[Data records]

========================================================================

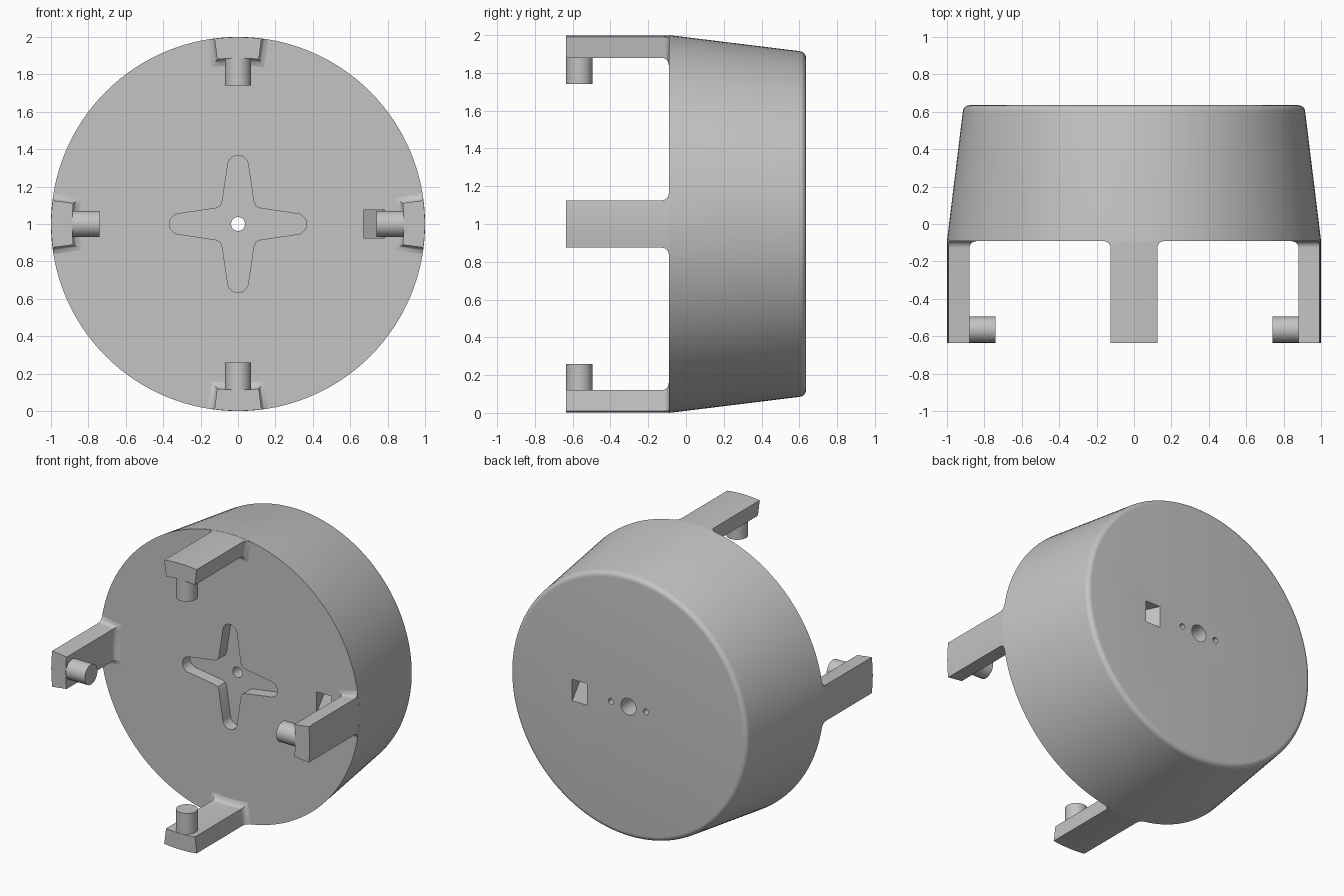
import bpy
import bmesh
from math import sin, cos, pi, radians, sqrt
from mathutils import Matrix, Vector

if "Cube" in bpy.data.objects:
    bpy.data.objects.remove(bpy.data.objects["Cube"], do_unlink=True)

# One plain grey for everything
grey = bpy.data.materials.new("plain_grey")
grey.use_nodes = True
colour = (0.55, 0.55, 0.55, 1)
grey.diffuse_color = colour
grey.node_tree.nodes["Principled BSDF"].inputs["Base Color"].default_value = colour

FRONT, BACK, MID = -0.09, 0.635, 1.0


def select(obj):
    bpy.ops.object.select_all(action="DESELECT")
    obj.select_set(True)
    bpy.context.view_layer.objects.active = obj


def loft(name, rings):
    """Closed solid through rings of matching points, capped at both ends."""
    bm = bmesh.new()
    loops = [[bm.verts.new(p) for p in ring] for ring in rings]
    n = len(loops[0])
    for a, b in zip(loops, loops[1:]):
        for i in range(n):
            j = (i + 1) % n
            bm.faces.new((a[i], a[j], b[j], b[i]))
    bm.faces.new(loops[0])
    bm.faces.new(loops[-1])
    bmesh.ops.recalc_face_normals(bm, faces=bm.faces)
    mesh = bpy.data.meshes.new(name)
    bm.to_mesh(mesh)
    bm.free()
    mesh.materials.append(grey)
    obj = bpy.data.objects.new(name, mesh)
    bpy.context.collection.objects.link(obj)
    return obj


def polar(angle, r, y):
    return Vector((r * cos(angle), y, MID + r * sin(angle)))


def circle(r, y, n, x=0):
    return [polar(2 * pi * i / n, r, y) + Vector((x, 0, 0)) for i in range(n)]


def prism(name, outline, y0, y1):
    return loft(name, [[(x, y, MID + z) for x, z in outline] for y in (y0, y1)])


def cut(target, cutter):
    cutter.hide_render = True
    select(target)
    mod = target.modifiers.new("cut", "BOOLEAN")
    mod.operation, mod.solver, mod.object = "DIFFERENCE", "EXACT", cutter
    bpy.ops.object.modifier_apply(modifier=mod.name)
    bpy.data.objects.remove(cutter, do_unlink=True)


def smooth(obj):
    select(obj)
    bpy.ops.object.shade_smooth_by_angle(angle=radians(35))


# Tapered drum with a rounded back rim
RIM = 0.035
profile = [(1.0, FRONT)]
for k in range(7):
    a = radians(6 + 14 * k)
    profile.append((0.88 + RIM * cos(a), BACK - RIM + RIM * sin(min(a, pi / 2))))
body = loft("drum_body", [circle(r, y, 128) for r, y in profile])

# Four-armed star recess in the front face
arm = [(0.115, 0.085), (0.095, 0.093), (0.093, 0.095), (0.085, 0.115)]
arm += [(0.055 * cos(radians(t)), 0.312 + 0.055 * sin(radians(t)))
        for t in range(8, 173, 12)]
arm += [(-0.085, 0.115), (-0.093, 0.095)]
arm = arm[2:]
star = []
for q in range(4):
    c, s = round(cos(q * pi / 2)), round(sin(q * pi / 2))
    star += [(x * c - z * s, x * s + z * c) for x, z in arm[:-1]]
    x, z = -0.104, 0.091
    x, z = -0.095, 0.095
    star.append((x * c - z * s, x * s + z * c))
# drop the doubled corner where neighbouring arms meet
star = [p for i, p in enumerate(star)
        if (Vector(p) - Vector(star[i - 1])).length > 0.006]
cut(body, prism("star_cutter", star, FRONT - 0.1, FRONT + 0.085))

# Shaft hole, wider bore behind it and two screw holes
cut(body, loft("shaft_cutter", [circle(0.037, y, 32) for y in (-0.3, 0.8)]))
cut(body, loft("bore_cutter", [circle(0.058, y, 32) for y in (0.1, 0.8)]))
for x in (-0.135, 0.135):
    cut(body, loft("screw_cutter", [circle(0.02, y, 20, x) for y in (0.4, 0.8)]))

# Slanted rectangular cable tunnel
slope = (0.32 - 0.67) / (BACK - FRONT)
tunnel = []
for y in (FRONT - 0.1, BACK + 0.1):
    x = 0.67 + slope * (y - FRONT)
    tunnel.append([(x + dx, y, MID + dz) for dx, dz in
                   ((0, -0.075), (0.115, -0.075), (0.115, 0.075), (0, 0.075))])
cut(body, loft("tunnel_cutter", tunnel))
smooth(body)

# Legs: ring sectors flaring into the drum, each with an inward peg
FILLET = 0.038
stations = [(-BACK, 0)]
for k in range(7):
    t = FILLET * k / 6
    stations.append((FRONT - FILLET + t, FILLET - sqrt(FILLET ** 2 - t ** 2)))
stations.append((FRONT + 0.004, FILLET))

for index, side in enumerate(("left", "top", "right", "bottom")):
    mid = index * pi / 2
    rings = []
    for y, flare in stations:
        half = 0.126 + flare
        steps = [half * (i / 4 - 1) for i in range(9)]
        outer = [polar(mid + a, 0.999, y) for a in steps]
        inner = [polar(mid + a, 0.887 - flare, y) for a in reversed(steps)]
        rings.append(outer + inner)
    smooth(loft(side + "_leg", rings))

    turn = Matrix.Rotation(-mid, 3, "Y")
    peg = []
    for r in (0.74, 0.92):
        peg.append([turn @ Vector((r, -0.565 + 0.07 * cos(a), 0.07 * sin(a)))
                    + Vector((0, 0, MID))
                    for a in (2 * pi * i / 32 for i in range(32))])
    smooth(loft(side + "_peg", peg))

========================================================================

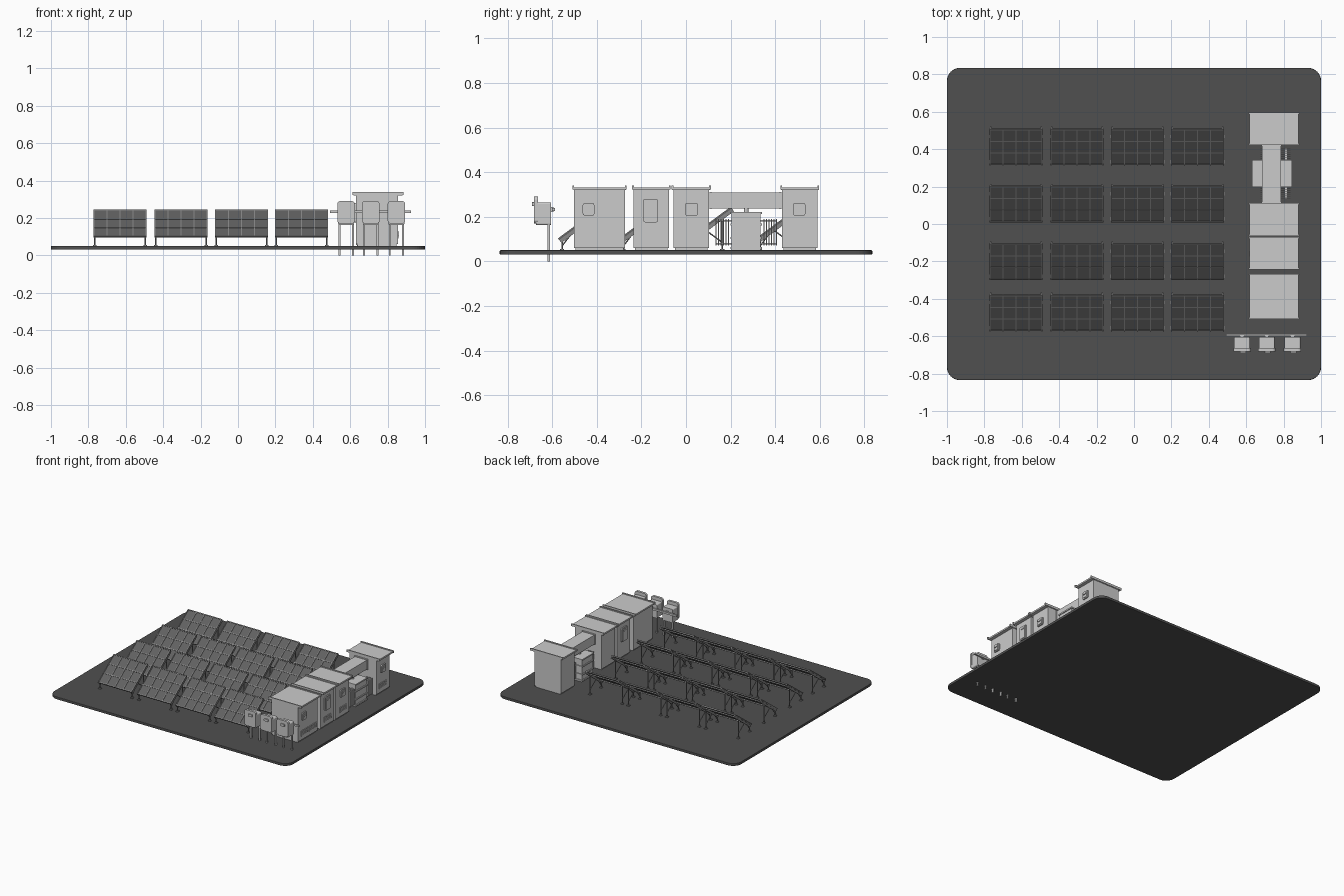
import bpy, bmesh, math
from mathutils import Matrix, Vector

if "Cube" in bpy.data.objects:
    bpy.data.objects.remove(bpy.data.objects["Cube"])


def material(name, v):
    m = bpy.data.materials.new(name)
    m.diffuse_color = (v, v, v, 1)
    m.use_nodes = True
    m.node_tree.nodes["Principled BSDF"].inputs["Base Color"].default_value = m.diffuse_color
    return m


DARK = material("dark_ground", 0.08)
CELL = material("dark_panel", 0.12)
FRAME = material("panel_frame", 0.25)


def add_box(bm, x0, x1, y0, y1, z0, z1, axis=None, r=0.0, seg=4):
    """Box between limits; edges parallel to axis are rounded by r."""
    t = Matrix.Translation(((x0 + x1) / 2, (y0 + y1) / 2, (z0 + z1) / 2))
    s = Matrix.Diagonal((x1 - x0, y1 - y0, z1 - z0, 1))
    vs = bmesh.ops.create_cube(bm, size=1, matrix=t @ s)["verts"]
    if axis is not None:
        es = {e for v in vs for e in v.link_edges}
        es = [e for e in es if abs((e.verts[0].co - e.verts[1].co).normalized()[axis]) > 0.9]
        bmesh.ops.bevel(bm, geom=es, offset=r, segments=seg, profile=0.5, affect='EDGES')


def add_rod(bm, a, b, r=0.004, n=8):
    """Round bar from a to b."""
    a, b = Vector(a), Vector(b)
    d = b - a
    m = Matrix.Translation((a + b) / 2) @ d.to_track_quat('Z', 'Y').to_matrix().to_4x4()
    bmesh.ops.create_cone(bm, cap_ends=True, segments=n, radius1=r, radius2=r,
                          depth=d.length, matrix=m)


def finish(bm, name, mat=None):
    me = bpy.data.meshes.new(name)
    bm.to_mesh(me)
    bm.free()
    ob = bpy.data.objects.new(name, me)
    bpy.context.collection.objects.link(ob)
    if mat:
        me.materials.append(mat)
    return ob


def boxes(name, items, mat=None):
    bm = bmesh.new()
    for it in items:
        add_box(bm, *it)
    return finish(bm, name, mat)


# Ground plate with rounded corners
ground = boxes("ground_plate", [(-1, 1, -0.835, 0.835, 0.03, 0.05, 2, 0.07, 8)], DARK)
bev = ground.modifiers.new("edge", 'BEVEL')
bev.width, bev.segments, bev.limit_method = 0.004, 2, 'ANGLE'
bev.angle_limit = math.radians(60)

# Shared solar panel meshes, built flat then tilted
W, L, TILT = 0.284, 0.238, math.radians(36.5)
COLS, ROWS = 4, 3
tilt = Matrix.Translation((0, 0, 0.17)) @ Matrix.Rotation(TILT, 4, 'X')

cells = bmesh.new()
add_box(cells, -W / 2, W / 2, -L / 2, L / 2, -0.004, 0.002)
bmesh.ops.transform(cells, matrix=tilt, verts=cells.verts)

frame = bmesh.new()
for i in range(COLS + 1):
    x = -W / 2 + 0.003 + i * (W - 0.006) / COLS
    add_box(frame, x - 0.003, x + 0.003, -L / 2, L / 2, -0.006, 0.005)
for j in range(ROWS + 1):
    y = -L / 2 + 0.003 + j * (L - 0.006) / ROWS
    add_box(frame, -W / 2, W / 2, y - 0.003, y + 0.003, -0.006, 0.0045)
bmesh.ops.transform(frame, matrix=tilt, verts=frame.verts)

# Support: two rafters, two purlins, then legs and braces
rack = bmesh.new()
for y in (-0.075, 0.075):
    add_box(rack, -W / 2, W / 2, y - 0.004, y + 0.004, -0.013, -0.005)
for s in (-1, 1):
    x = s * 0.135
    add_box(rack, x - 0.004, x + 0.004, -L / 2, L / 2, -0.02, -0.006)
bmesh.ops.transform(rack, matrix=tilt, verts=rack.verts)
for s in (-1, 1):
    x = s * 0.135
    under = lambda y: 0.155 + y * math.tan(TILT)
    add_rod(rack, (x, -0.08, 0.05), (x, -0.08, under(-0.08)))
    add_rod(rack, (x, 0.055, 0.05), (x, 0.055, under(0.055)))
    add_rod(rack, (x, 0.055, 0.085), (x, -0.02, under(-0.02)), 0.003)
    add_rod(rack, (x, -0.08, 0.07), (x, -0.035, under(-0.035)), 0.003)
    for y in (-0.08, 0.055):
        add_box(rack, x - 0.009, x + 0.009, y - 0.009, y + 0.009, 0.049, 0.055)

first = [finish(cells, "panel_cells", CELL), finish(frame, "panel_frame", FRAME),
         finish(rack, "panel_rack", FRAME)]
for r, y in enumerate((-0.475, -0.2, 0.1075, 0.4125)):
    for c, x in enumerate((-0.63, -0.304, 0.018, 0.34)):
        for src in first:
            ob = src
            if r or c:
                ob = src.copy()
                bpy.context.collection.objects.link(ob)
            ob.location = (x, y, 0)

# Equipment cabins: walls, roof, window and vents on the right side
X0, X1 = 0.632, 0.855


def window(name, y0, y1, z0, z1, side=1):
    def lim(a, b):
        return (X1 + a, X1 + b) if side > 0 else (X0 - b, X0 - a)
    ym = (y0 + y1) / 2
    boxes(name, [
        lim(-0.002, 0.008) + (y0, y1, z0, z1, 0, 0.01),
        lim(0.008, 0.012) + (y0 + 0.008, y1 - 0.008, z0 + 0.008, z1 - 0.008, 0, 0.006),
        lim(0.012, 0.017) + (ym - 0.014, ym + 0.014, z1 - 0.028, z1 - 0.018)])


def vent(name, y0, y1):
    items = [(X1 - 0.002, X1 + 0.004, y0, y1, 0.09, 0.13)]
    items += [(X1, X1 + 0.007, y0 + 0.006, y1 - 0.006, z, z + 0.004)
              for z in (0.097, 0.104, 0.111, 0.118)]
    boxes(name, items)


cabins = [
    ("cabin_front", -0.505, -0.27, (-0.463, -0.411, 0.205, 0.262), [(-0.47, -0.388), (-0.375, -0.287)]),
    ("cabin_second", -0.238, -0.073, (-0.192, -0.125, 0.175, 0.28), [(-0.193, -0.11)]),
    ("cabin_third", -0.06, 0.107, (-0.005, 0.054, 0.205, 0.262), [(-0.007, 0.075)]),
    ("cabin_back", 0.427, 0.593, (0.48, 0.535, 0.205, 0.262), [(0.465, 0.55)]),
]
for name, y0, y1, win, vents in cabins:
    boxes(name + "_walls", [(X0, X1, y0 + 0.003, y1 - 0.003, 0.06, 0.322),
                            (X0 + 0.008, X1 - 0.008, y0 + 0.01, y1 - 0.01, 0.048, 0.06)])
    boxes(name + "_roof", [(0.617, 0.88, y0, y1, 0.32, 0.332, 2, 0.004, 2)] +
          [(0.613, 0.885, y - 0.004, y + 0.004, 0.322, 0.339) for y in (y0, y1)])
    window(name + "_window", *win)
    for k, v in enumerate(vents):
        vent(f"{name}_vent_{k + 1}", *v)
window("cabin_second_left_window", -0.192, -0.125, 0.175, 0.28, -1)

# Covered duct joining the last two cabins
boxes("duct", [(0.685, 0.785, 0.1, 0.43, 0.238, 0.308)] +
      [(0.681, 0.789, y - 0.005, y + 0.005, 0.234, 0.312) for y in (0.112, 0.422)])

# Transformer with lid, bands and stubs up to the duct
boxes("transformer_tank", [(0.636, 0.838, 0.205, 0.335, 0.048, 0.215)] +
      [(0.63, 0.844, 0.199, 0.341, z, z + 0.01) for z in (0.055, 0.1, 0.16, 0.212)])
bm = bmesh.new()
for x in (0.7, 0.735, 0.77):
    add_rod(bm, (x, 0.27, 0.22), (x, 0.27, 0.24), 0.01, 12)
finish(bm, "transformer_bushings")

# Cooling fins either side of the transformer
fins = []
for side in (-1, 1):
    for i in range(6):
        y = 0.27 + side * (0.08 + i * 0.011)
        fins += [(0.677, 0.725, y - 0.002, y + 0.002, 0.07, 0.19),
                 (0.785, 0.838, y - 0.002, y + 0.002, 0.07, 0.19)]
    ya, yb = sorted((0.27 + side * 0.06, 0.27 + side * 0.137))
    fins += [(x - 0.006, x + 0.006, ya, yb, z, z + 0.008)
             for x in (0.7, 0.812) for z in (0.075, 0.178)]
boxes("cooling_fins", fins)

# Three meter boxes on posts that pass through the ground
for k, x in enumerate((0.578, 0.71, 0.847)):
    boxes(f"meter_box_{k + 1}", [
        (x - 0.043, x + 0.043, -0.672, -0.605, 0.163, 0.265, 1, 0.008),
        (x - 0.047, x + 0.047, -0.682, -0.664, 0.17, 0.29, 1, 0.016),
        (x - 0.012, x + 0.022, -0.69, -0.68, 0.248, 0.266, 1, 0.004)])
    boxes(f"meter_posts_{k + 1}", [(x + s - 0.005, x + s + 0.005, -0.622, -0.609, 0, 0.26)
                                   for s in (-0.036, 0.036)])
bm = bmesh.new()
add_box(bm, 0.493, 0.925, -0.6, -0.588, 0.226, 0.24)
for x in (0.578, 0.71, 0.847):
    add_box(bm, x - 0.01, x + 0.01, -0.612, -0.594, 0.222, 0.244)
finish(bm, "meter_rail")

========================================================================

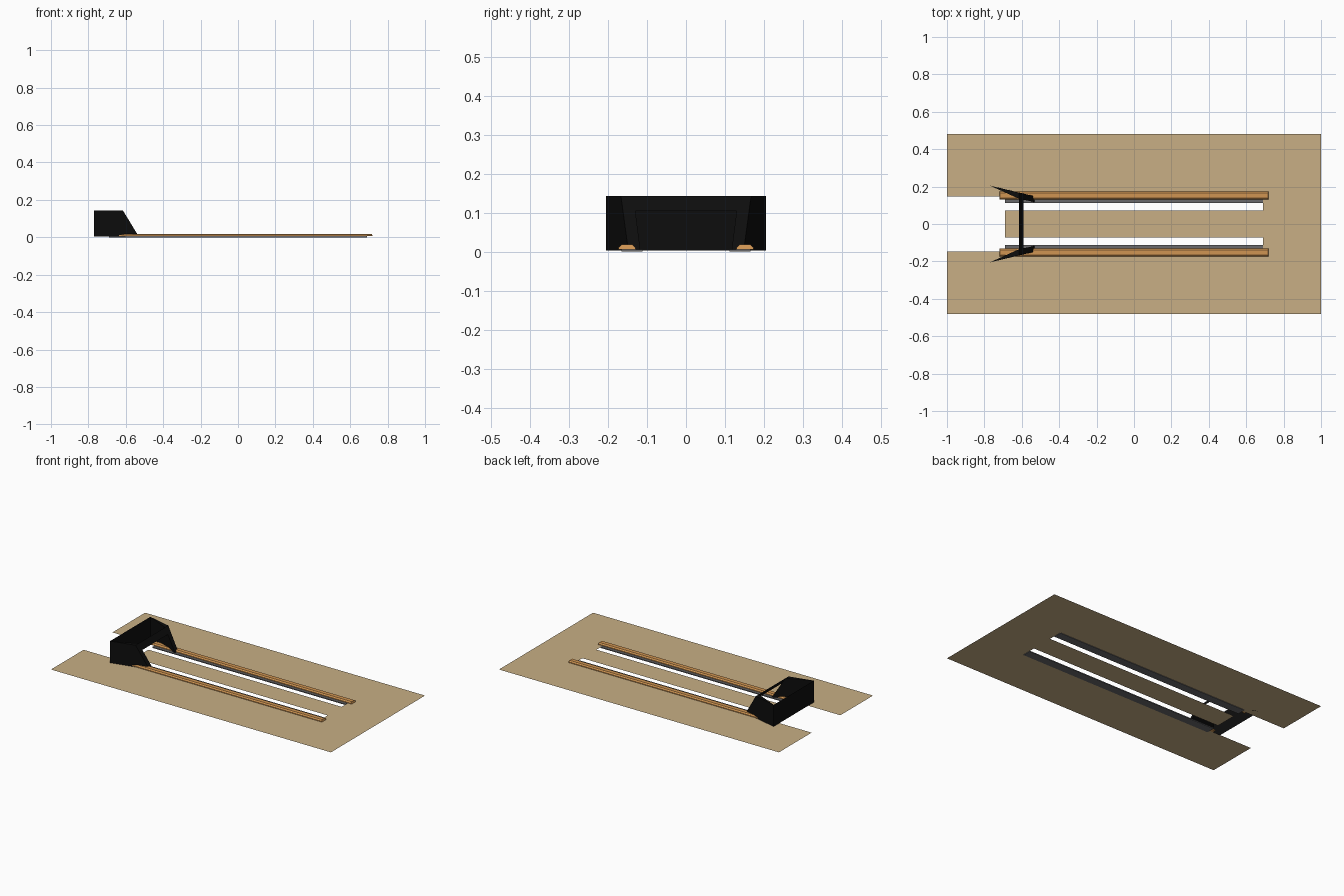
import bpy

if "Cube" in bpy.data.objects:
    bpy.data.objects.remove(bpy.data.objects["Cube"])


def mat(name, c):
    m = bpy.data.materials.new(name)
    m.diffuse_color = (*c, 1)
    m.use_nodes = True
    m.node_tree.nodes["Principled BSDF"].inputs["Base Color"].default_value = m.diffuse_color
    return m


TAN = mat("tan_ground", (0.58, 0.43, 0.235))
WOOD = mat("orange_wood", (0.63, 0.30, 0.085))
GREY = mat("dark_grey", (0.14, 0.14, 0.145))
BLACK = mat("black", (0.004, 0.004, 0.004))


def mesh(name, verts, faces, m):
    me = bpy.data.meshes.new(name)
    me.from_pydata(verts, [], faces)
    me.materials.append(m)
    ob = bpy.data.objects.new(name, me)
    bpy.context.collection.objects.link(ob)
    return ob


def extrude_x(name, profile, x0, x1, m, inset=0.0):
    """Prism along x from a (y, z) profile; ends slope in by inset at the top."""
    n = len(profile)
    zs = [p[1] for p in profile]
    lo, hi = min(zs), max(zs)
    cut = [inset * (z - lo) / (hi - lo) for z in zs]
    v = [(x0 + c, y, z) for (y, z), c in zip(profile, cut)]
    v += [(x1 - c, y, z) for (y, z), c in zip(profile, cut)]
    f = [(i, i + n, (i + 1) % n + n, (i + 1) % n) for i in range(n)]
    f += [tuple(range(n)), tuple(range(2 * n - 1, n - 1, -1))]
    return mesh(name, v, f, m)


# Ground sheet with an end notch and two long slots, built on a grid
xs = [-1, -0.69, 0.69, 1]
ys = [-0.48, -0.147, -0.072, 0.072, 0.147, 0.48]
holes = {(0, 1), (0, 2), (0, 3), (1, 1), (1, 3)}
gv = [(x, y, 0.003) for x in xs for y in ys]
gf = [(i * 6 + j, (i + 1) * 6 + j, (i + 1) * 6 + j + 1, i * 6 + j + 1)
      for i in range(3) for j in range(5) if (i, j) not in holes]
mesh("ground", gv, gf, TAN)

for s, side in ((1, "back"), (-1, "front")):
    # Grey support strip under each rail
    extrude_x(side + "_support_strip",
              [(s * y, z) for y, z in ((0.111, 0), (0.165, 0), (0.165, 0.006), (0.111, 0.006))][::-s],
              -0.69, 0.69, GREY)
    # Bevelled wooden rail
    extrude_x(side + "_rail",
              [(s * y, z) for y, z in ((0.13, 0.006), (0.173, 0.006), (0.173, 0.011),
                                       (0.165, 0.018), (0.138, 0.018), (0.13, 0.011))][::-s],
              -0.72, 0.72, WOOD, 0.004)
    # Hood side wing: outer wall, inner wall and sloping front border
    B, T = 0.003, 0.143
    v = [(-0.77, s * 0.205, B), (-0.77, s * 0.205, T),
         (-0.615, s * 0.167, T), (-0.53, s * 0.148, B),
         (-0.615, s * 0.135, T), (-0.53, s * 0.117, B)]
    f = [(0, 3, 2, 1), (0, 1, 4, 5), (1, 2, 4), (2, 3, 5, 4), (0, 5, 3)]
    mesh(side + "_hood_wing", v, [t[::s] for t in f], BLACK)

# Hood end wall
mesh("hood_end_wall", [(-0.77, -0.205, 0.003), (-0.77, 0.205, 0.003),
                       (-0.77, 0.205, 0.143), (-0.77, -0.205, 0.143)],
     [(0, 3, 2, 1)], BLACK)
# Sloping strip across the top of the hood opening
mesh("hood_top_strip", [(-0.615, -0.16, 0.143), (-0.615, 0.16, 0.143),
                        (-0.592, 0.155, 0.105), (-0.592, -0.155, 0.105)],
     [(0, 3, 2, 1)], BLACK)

========================================================================

**The problem:** Only the lines above starting with the one with "-0.69, 0.69, GREY)" and going through the one with "# Hood end wall" are to be copied, word for word and with both ends kept.

**Answer space:**
              -0.69, 0.69, GREY)
    # Bevelled wooden rail
    extrude_x(side + "_rail",
              [(s * y, z) for y, z in ((0.13, 0.006), (0.173, 0.006), (0.173, 0.011),
                                       (0.165, 0.018), (0.138, 0.018), (0.13, 0.011))][::-s],
              -0.72, 0.72, WOOD, 0.004)
    # Hood side wing: outer wall, inner wall and sloping front border
    B, T = 0.003, 0.143
    v = [(-0.77, s * 0.205, B), (-0.77, s * 0.205, T),
         (-0.615, s * 0.167, T), (-0.53, s * 0.148, B),
         (-0.615, s * 0.135, T), (-0.53, s * 0.117, B)]
    f = [(0, 3, 2, 1), (0, 1, 4, 5), (1, 2, 4), (2, 3, 5, 4), (0, 5, 3)]
    mesh(side + "_hood_wing", v, [t[::s] for t in f], BLACK)

# Hood end wall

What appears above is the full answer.